++++ SUPPLIED DATA ++++

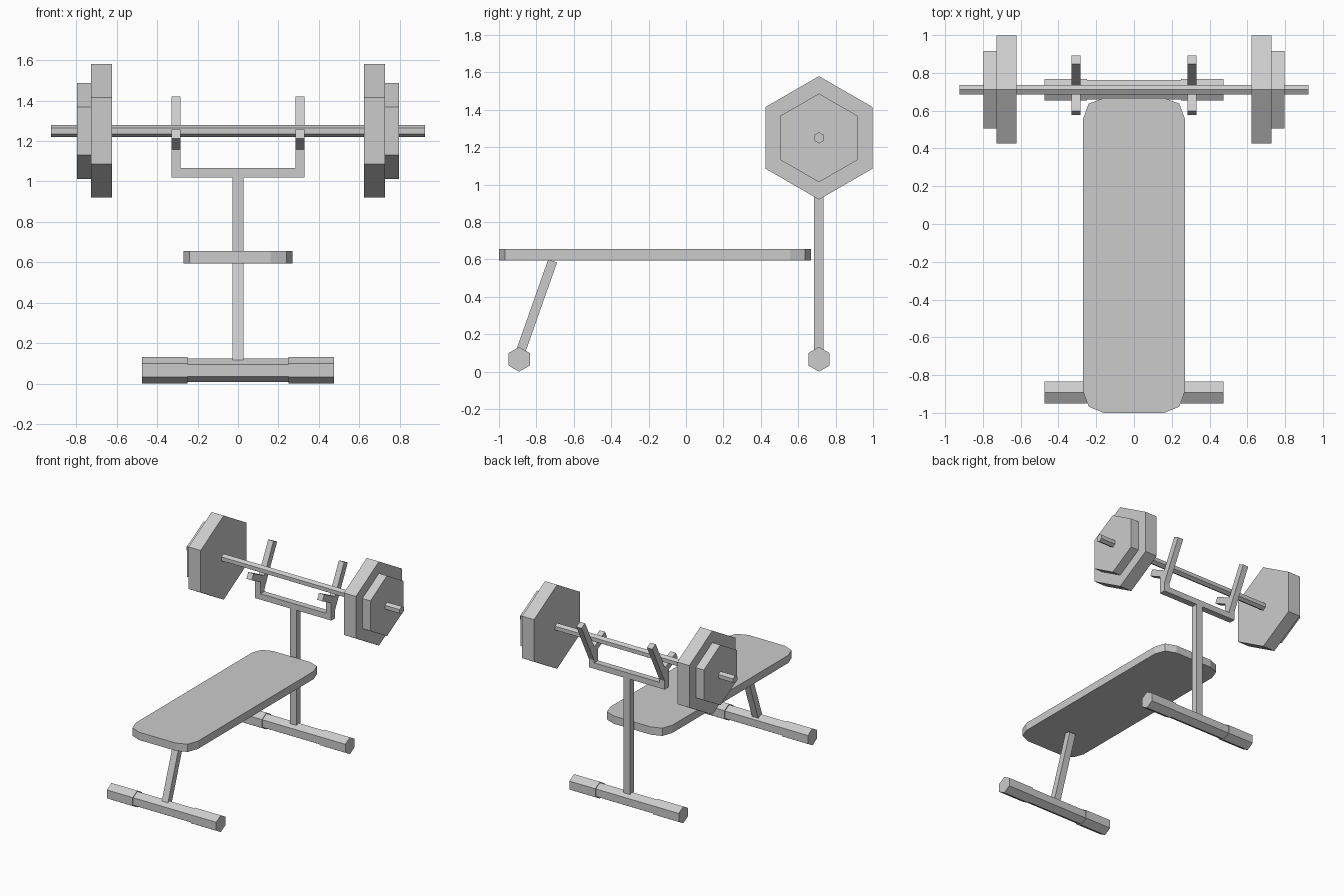
import bpy
from math import sin, cos, pi
from mathutils import Vector

if "Cube" in bpy.data.objects:
    bpy.data.objects.remove(bpy.data.objects["Cube"])


def prism(name, profile, start, end, place):
    """Extrude a 2D profile from start to end; place(a, b, t) maps to 3D."""
    n = len(profile)
    verts = [place(a, b, t) for t in (start, end) for a, b in profile]
    faces = [list(range(n)), list(range(n, 2 * n))]
    faces += [[i, (i + 1) % n, n + (i + 1) % n, n + i] for i in range(n)]
    mesh = bpy.data.meshes.new(name)
    mesh.from_pydata(verts, [], faces)
    obj = bpy.data.objects.new(name, mesh)
    bpy.context.collection.objects.link(obj)
    # consistent outward normals
    import bmesh
    bm = bmesh.new()
    bm.from_mesh(mesh)
    bmesh.ops.recalc_face_normals(bm, faces=bm.faces)
    bm.to_mesh(mesh)
    bm.free()
    return obj


def along_x(y, z, x):
    return (x, y, z)


def along_z(x, y, z):
    return (x, y, z)


def hexagon(y, z, r):
    return [(y + r * sin(i * pi / 3), z + r * cos(i * pi / 3)) for i in range(6)]


def rect(a0, a1, b0, b1):
    return [(a0, b0), (a1, b0), (a1, b1), (a0, b1)]


def mirror_x(obj):
    obj.modifiers.new("mirror", "MIRROR")


RACK_Y, BAR_Z = 0.711, 1.25

# Padded bench with clipped corners
half = [(0.16, -1.0), (0.24, -0.967), (0.27, -0.885),
        (0.27, 0.555), (0.24, 0.637), (0.16, 0.667)]
prism("bench_pad", half + [(-x, y) for x, y in reversed(half)], 0.595, 0.656, along_z)

# Floor feet with thicker end sleeves
for label, y in (("front", -0.892), ("rear", RACK_Y)):
    prism(label + "_foot", hexagon(y, 0.066, 0.059), -0.25, 0.25, along_x)
    mirror_x(prism(label + "_foot_sleeve", hexagon(y, 0.066, 0.066), 0.25, 0.475, along_x))

# Slanted front leg
low, high = Vector((-0.885, 0.105)), Vector((-0.713, 0.592))
d = (high - low).normalized()
side = Vector((-d.y, d.x)) * 0.025
prism("front_leg", [low - side, high - side, high + side, low + side],
      -0.027, 0.027, along_x)

# Rear upright and crossbar of the rack
prism("rear_upright", rect(-0.027, 0.027, 0.685, 0.735), 0.115, 1.03, along_z)
prism("rack_crossbar", rect(0.685, 0.735, 1.02, 1.066), -0.33, 0.33, along_x)

# Rack prongs: short post opening into a tilted cradle
cradle = [(0.685, 1.066), (0.735, 1.066), (0.735, 1.087), (0.891, 1.397),
          (0.846, 1.419), (0.732, 1.191), (0.599, 1.258), (0.576, 1.213),
          (0.685, 1.159)]
mirror_x(prism("rack_cradle", cradle, 0.284, 0.33, along_x))

# Barbell and weight plates
prism("barbell_bar", hexagon(RACK_Y, BAR_Z, 0.03), -0.925, 0.925, along_x)
mirror_x(prism("large_plate", hexagon(RACK_Y, BAR_Z, 0.33), 0.622, 0.727, along_x))
mirror_x(prism("small_plate", hexagon(RACK_Y, BAR_Z, 0.237), 0.727, 0.797, along_x))
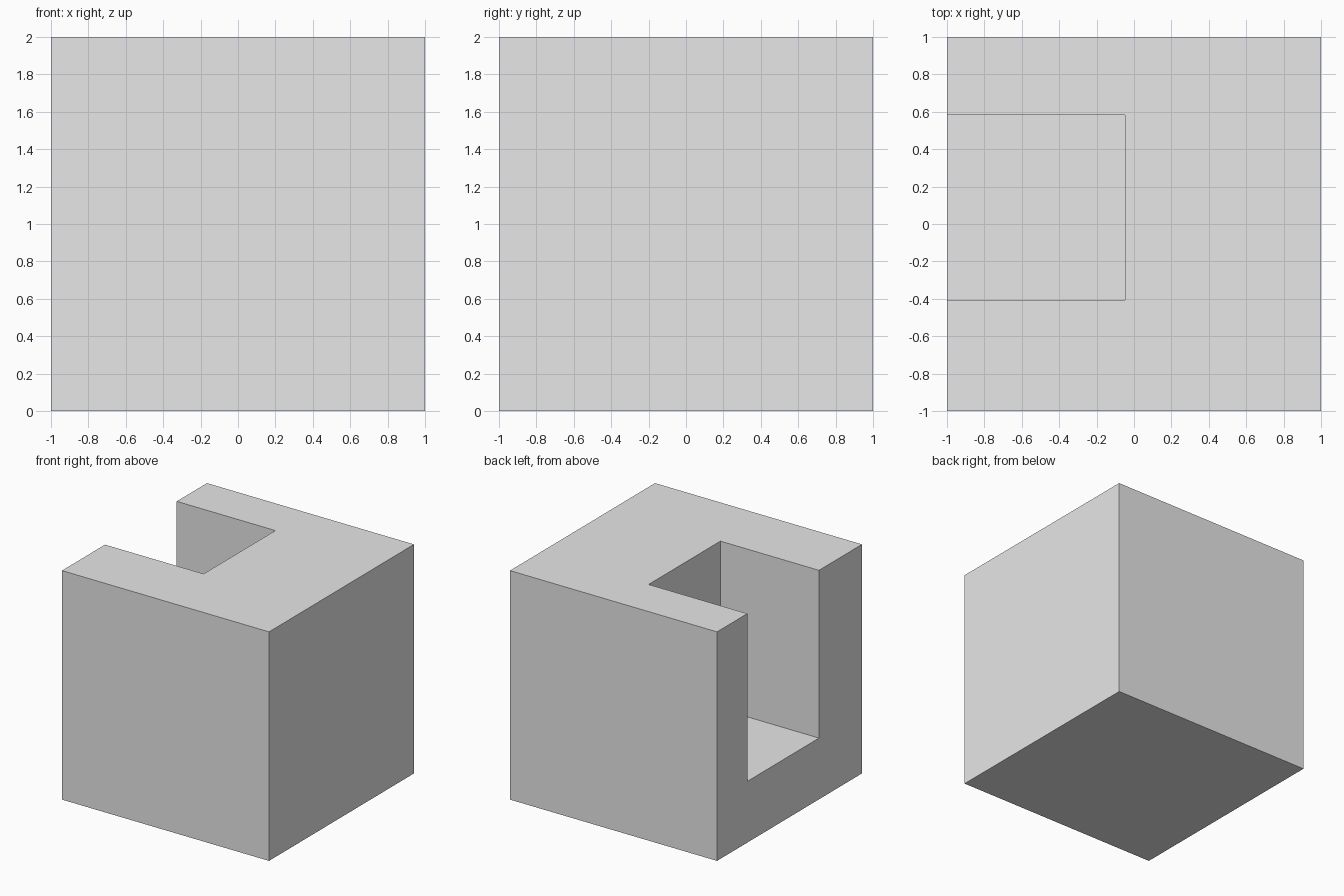
import bpy
import bmesh

default_cube = bpy.data.objects.get("Cube")
if default_cube:
    bpy.data.objects.remove(default_cube, do_unlink=True)

# Single plain grey
grey = bpy.data.materials.new("light_grey")
grey.use_nodes = True
colour = (0.8, 0.8, 0.8, 1.0)
grey.diffuse_color = colour
grey.node_tree.nodes["Principled BSDF"].inputs["Base Color"].default_value = colour


def extrude_profile(bm, points, z_low, z_high):
    """Fill a plan outline and pull it up into a solid."""
    face = bm.faces.new([bm.verts.new((x, y, z_low)) for x, y in points])
    result = bmesh.ops.extrude_face_region(bm, geom=[face], use_keep_orig=True)
    top = [v for v in result["geom"] if isinstance(v, bmesh.types.BMVert)]
    bmesh.ops.translate(bm, verts=top, vec=(0, 0, z_high - z_low))


# Plan of the block and of the slot open to the right side
half, height = 1.0, 2.0
slot_end, slot_front, slot_back, slot_floor = -0.047, -0.407, 0.583, 0.535
square = [(-half, -half), (half, -half), (half, half), (-half, half)]
slot = [(-half - 0.2, slot_front), (slot_end, slot_front),
        (slot_end, slot_back), (-half - 0.2, slot_back)]


def make_solid(name, points, z_low, z_high):
    bm = bmesh.new()
    extrude_profile(bm, points, z_low, z_high)
    bmesh.ops.recalc_face_normals(bm, faces=bm.faces)
    mesh = bpy.data.meshes.new(name)
    bm.to_mesh(mesh)
    bm.free()
    mesh.materials.append(grey)
    obj = bpy.data.objects.new(name, mesh)
    bpy.context.collection.objects.link(obj)
    return obj


# Block with the slot cut out
block = make_solid("slotted_block", square, 0.0, height)
cutter = make_solid("slot_cutter", slot, slot_floor, height + 0.2)
cut = block.modifiers.new("slot", 'BOOLEAN')
cut.operation = 'DIFFERENCE'
cut.solver = 'EXACT'
cut.object = cutter

# Bake the cut and drop the cutter
bpy.context.view_layer.objects.active = block
block.select_set(True)
bpy.ops.object.modifier_apply(modifier=cut.name)
bpy.data.objects.remove(cutter, do_unlink=True)
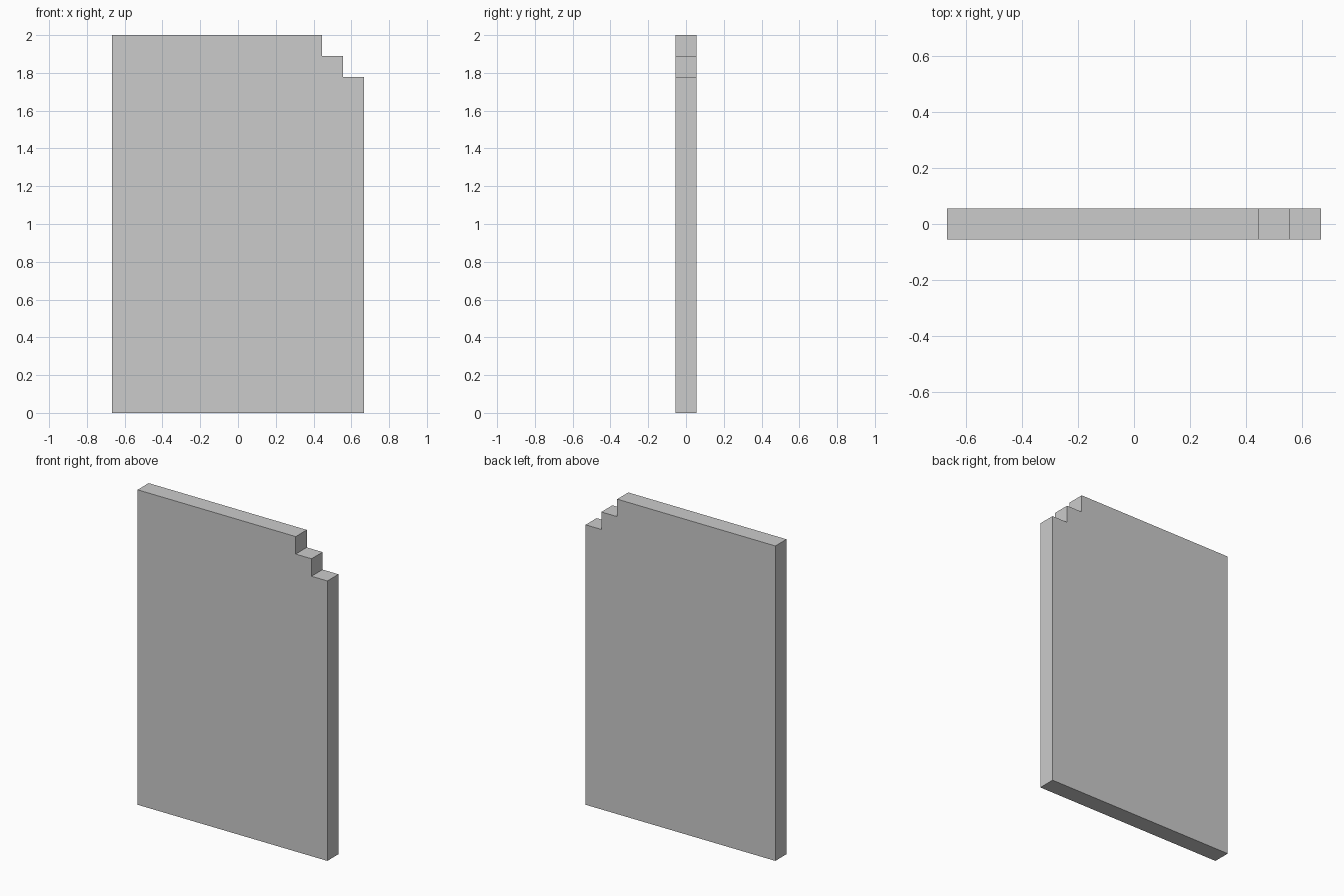
import bpy, bmesh

if "Cube" in bpy.data.objects:
    bpy.data.objects.remove(bpy.data.objects["Cube"])

U = 2 / 9 / 2  # one step: the slab is 12 x 1 x 18 steps

# Front outline of the slab, with two stair notches at the top right corner
outline = [(-6, 0), (6, 0), (6, 16), (5, 16), (5, 17), (4, 17), (4, 18), (-6, 18)]

# Extrude the outline through the slab thickness
bm = bmesh.new()
face = bm.faces.new([bm.verts.new((x * U, -U / 2, z * U)) for x, z in outline])
extruded = bmesh.ops.extrude_face_region(bm, geom=[face])["geom"]
back = [g for g in extruded if isinstance(g, bmesh.types.BMVert)]
bmesh.ops.translate(bm, verts=back, vec=(0, U, 0))
bmesh.ops.recalc_face_normals(bm, faces=bm.faces)

mesh = bpy.data.meshes.new("stepped_slab")
bm.to_mesh(mesh)
bm.free()
bpy.context.collection.objects.link(bpy.data.objects.new("stepped_slab", mesh))
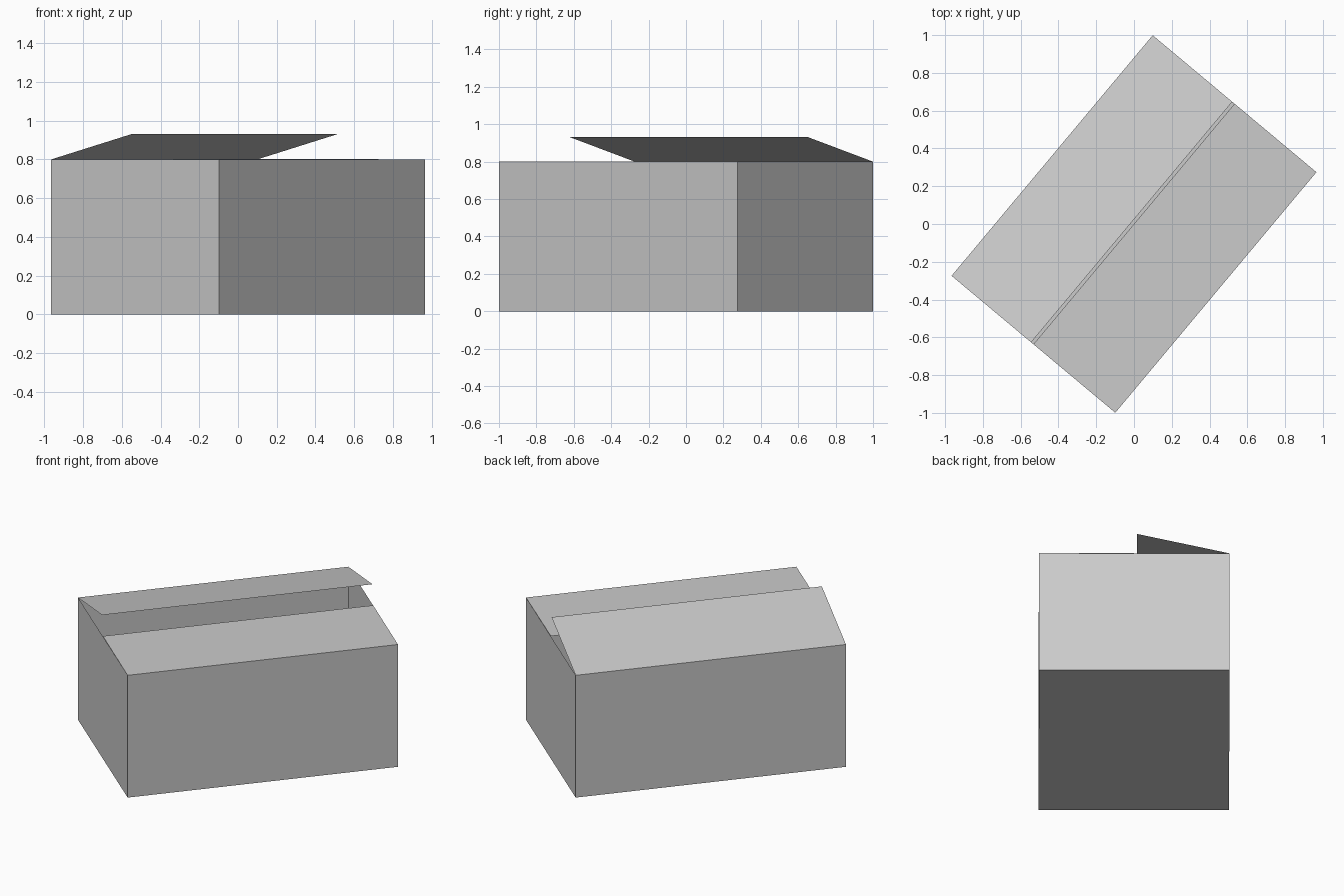
import bpy, bmesh, math
from mathutils import Matrix

cube = bpy.data.objects.get("Cube")
if cube:
    bpy.data.objects.remove(cube, do_unlink=True)

LENGTH, WIDTH, HEIGHT = 1.66, 1.13, 0.80
TURN = Matrix.Rotation(math.radians(50.1), 4, 'Z')

card = bpy.data.materials.new("grey_card")
card.use_nodes = True
grey = (0.6, 0.6, 0.6, 1)
card.diffuse_color = grey
card.node_tree.nodes["Principled BSDF"].inputs["Base Color"].default_value = grey


def finish(name, bm):
    mesh = bpy.data.meshes.new(name)
    bm.to_mesh(mesh)
    bm.free()
    mesh.materials.append(card)
    obj = bpy.data.objects.new(name, mesh)
    obj.matrix_world = TURN
    bpy.context.collection.objects.link(obj)


# Open box: thin card walls and floor
bm = bmesh.new()
bmesh.ops.create_cube(bm, size=1)
bm.faces.ensure_lookup_table()
lid = [f for f in bm.faces if f.normal.z > 0.5]
bmesh.ops.delete(bm, geom=lid, context='FACES_ONLY')
bmesh.ops.scale(bm, vec=(LENGTH, WIDTH, HEIGHT), verts=bm.verts)
bmesh.ops.translate(bm, vec=(0, 0, HEIGHT / 2), verts=bm.verts)
finish("box_body", bm)


# Lid flaps: half the box wide, hinged on the long walls
def flap(name, side, angle):
    a = math.radians(angle)
    reach = WIDTH / 2
    hinge_y = side * reach
    edge_y = hinge_y - side * reach * math.cos(a)
    edge_z = HEIGHT + reach * math.sin(a)
    x = LENGTH / 2
    bm = bmesh.new()
    pts = [(-x, hinge_y, HEIGHT), (x, hinge_y, HEIGHT),
           (x, edge_y, edge_z), (-x, edge_y, edge_z)]
    face = bm.faces.new([bm.verts.new(p) for p in pts])
    face.normal_update()
    if face.normal.z < 0:
        face.normal_flip()
    finish(name, bm)


flap("closed_flap", -1, 0.2)
flap("raised_flap", 1, 13.6)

++++

## PROBLEM DETAILS
Look for the word "prism" in the listing above, and copy every line where you find it.

## RESPONSE AREA
def prism(name, profile, start, end, place):
prism("bench_pad", half + [(-x, y) for x, y in reversed(half)], 0.595, 0.656, along_z)
    prism(label + "_foot", hexagon(y, 0.066, 0.059), -0.25, 0.25, along_x)
    mirror_x(prism(label + "_foot_sleeve", hexagon(y, 0.066, 0.066), 0.25, 0.475, along_x))
prism("front_leg", [low - side, high - side, high + side, low + side],
prism("rear_upright", rect(-0.027, 0.027, 0.685, 0.735), 0.115, 1.03, along_z)
prism("rack_crossbar", rect(0.685, 0.735, 1.02, 1.066), -0.33, 0.33, along_x)
mirror_x(prism("rack_cradle", cradle, 0.284, 0.33, along_x))
prism("barbell_bar", hexagon(RACK_Y, BAR_Z, 0.03), -0.925, 0.925, along_x)
mirror_x(prism("large_plate", hexagon(RACK_Y, BAR_Z, 0.33), 0.622, 0.727, along_x))
mirror_x(prism("small_plate", hexagon(RACK_Y, BAR_Z, 0.237), 0.727, 0.797, along_x))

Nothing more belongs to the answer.